┌─ INFORMATION
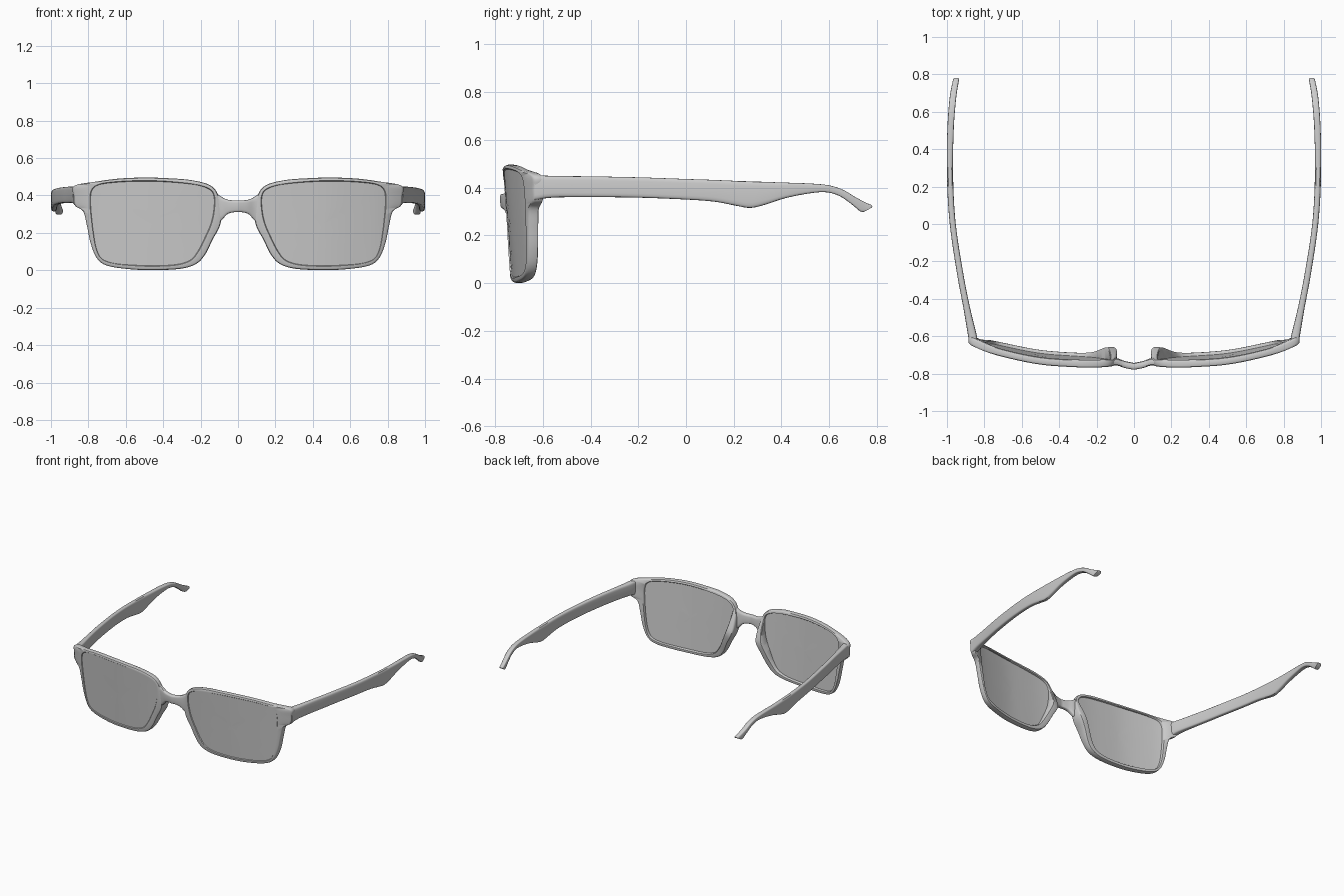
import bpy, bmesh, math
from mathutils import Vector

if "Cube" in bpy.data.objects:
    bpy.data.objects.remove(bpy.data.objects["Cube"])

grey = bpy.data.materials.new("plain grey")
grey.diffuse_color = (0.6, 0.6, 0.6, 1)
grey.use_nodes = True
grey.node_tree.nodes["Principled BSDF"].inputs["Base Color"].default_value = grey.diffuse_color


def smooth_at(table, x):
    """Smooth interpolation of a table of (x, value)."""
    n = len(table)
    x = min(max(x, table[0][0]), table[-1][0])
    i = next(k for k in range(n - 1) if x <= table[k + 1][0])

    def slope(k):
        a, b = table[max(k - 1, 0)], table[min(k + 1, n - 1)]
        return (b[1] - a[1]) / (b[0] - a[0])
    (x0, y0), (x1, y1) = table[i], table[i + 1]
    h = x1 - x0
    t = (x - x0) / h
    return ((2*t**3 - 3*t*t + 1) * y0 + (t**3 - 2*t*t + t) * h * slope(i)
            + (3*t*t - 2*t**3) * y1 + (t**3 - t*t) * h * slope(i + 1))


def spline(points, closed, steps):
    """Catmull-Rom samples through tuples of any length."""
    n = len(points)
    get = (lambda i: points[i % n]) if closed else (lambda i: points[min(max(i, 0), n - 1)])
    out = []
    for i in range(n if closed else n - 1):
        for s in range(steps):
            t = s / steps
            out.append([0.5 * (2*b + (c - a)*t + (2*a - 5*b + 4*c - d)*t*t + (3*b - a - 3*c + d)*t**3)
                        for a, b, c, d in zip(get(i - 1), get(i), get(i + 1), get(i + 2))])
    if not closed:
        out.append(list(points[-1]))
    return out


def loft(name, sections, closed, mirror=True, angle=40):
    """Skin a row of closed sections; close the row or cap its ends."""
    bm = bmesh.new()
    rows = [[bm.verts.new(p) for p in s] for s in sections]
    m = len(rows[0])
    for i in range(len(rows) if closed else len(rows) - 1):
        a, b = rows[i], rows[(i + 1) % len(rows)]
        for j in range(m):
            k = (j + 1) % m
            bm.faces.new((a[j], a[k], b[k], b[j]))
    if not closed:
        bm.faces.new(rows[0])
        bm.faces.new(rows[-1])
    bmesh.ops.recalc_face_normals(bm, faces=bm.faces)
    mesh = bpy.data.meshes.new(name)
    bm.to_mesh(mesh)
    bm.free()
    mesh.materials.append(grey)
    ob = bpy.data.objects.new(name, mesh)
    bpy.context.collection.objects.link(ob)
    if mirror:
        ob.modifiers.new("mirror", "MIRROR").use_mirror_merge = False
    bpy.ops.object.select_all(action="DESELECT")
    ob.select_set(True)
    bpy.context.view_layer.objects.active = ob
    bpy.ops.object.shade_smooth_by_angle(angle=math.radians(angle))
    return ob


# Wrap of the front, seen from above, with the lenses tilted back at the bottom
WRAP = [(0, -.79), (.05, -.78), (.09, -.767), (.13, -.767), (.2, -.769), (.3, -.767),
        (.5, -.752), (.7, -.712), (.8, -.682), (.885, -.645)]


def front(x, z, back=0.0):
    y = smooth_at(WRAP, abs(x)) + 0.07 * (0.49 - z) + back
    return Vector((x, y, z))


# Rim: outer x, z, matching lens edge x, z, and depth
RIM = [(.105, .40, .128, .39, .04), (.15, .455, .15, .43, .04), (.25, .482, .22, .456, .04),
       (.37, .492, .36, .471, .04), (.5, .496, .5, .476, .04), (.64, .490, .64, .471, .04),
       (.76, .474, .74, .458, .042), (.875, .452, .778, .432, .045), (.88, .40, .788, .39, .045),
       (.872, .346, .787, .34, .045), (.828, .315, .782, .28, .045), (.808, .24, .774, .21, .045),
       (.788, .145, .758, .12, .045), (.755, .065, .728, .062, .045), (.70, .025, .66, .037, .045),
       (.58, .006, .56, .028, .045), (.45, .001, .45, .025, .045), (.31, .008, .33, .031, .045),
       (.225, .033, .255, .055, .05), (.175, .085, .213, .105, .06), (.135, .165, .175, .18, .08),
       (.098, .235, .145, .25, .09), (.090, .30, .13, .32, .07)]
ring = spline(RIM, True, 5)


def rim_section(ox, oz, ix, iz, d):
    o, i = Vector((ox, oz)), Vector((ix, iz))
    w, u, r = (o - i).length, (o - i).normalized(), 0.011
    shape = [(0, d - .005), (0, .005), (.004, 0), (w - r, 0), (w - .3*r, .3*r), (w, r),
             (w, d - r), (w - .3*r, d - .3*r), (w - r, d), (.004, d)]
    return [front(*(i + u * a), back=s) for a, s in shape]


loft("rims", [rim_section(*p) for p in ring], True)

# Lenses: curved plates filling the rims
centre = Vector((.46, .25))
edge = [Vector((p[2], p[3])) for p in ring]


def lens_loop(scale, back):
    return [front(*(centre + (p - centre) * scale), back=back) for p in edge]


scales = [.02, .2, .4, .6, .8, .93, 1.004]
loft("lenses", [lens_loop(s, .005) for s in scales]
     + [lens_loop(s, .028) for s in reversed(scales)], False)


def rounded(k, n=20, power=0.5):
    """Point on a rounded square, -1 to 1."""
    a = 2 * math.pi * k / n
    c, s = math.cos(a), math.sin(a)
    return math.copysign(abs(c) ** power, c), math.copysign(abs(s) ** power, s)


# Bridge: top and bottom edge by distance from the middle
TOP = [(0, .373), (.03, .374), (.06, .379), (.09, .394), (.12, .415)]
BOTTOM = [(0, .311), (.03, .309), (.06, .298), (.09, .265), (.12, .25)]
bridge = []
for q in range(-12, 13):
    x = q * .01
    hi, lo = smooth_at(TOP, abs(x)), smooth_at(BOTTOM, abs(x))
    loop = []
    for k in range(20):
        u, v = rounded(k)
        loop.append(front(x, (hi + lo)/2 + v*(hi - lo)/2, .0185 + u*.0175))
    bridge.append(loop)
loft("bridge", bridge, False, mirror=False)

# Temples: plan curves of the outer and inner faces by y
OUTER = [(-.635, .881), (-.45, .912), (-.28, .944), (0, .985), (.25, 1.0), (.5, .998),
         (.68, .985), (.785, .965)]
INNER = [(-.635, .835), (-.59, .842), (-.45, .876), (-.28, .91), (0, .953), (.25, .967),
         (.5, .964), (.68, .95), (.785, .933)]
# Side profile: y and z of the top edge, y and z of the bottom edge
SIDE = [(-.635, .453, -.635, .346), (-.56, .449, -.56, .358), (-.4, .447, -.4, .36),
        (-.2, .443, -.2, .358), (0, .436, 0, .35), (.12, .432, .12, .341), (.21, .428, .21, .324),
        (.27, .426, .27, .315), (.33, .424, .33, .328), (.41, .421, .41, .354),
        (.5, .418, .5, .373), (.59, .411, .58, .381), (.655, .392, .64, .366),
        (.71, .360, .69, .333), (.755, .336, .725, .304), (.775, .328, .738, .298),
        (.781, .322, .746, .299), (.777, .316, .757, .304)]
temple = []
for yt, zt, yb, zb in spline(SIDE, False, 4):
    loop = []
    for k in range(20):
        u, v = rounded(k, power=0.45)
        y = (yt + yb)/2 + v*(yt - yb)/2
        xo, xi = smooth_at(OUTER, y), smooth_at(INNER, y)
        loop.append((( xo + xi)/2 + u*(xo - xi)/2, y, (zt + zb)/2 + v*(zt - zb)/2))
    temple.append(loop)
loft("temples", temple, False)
└─
┌─ INFORMATION
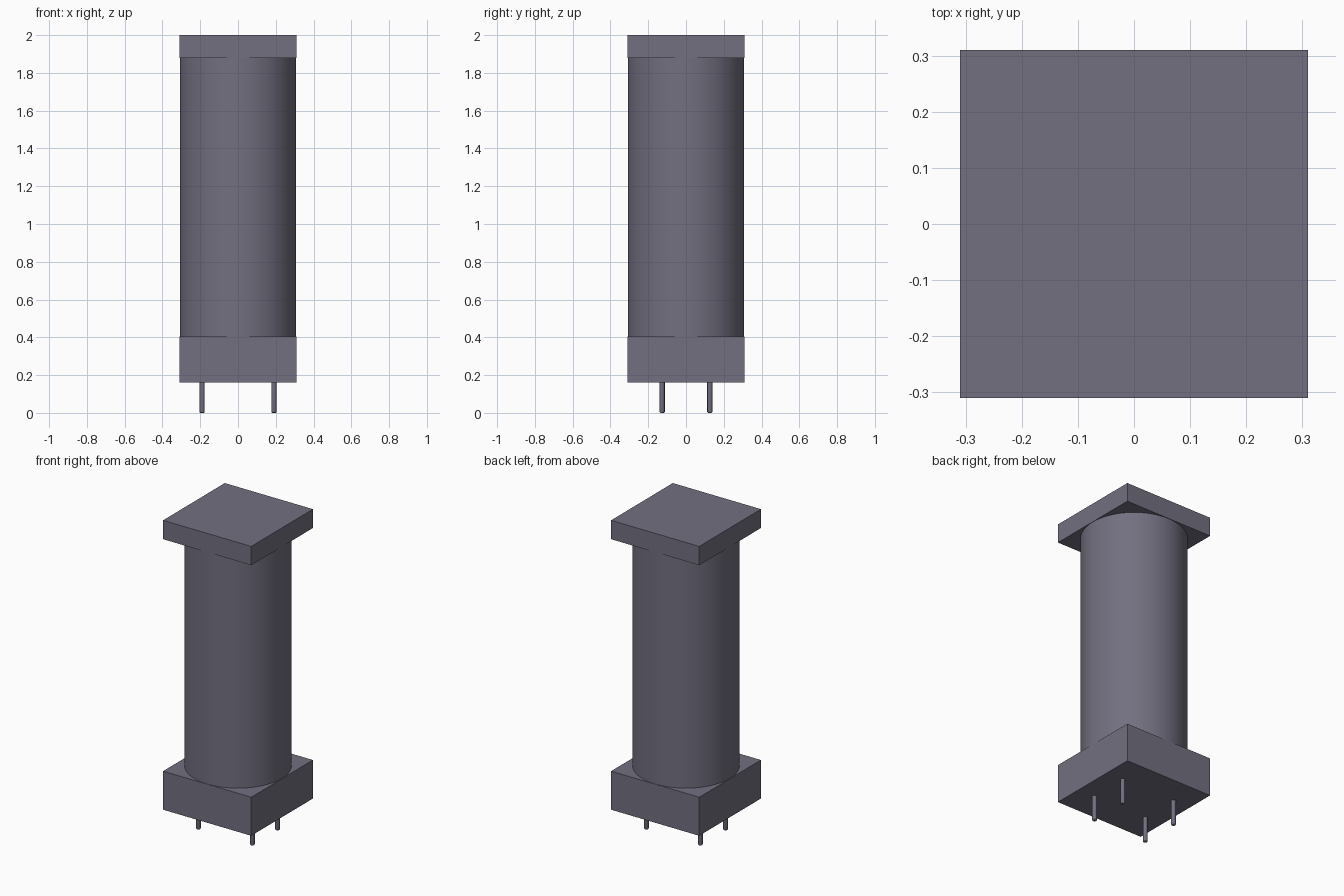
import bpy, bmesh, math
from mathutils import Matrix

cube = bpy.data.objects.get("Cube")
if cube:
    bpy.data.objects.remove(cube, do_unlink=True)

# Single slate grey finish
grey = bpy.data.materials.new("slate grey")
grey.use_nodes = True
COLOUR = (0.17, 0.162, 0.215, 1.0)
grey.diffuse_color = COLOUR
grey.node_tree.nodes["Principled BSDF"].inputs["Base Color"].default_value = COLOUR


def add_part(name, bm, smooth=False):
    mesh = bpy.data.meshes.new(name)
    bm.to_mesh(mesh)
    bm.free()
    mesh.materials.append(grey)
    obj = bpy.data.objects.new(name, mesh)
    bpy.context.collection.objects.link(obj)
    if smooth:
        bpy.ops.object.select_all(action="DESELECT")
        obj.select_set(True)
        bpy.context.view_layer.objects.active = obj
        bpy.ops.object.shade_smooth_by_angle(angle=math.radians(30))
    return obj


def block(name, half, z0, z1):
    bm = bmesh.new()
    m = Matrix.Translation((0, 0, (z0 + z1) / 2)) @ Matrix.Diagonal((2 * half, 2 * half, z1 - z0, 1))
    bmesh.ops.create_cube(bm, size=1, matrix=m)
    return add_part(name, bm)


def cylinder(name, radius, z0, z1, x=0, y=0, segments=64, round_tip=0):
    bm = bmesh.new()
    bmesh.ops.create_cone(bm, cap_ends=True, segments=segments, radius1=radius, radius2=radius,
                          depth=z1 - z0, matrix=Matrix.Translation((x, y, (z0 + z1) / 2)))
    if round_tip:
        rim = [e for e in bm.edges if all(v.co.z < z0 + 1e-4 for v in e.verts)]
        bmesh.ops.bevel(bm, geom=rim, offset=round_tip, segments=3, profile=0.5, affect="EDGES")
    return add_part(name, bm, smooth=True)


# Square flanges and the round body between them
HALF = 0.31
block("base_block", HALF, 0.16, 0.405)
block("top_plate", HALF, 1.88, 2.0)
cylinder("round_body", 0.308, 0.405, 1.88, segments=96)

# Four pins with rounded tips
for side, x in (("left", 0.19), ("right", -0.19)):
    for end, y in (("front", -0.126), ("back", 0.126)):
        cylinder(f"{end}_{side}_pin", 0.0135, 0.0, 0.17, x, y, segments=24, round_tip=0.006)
└─
* WHAT IS EXPECTED
Only the lines above from the line with "grey.diffuse_color = (0.6, 0.6, 0.6, 1)" to the line with "t = (x - x0) / h", those two lines included, should be reproduced exactly.

* EXERCISE ANSWER
grey.diffuse_color = (0.6, 0.6, 0.6, 1)
grey.use_nodes = True
grey.node_tree.nodes["Principled BSDF"].inputs["Base Color"].default_value = grey.diffuse_color


def smooth_at(table, x):
    """Smooth interpolation of a table of (x, value)."""
    n = len(table)
    x = min(max(x, table[0][0]), table[-1][0])
    i = next(k for k in range(n - 1) if x <= table[k + 1][0])

    def slope(k):
        a, b = table[max(k - 1, 0)], table[min(k + 1, n - 1)]
        return (b[1] - a[1]) / (b[0] - a[0])
    (x0, y0), (x1, y1) = table[i], table[i + 1]
    h = x1 - x0
    t = (x - x0) / h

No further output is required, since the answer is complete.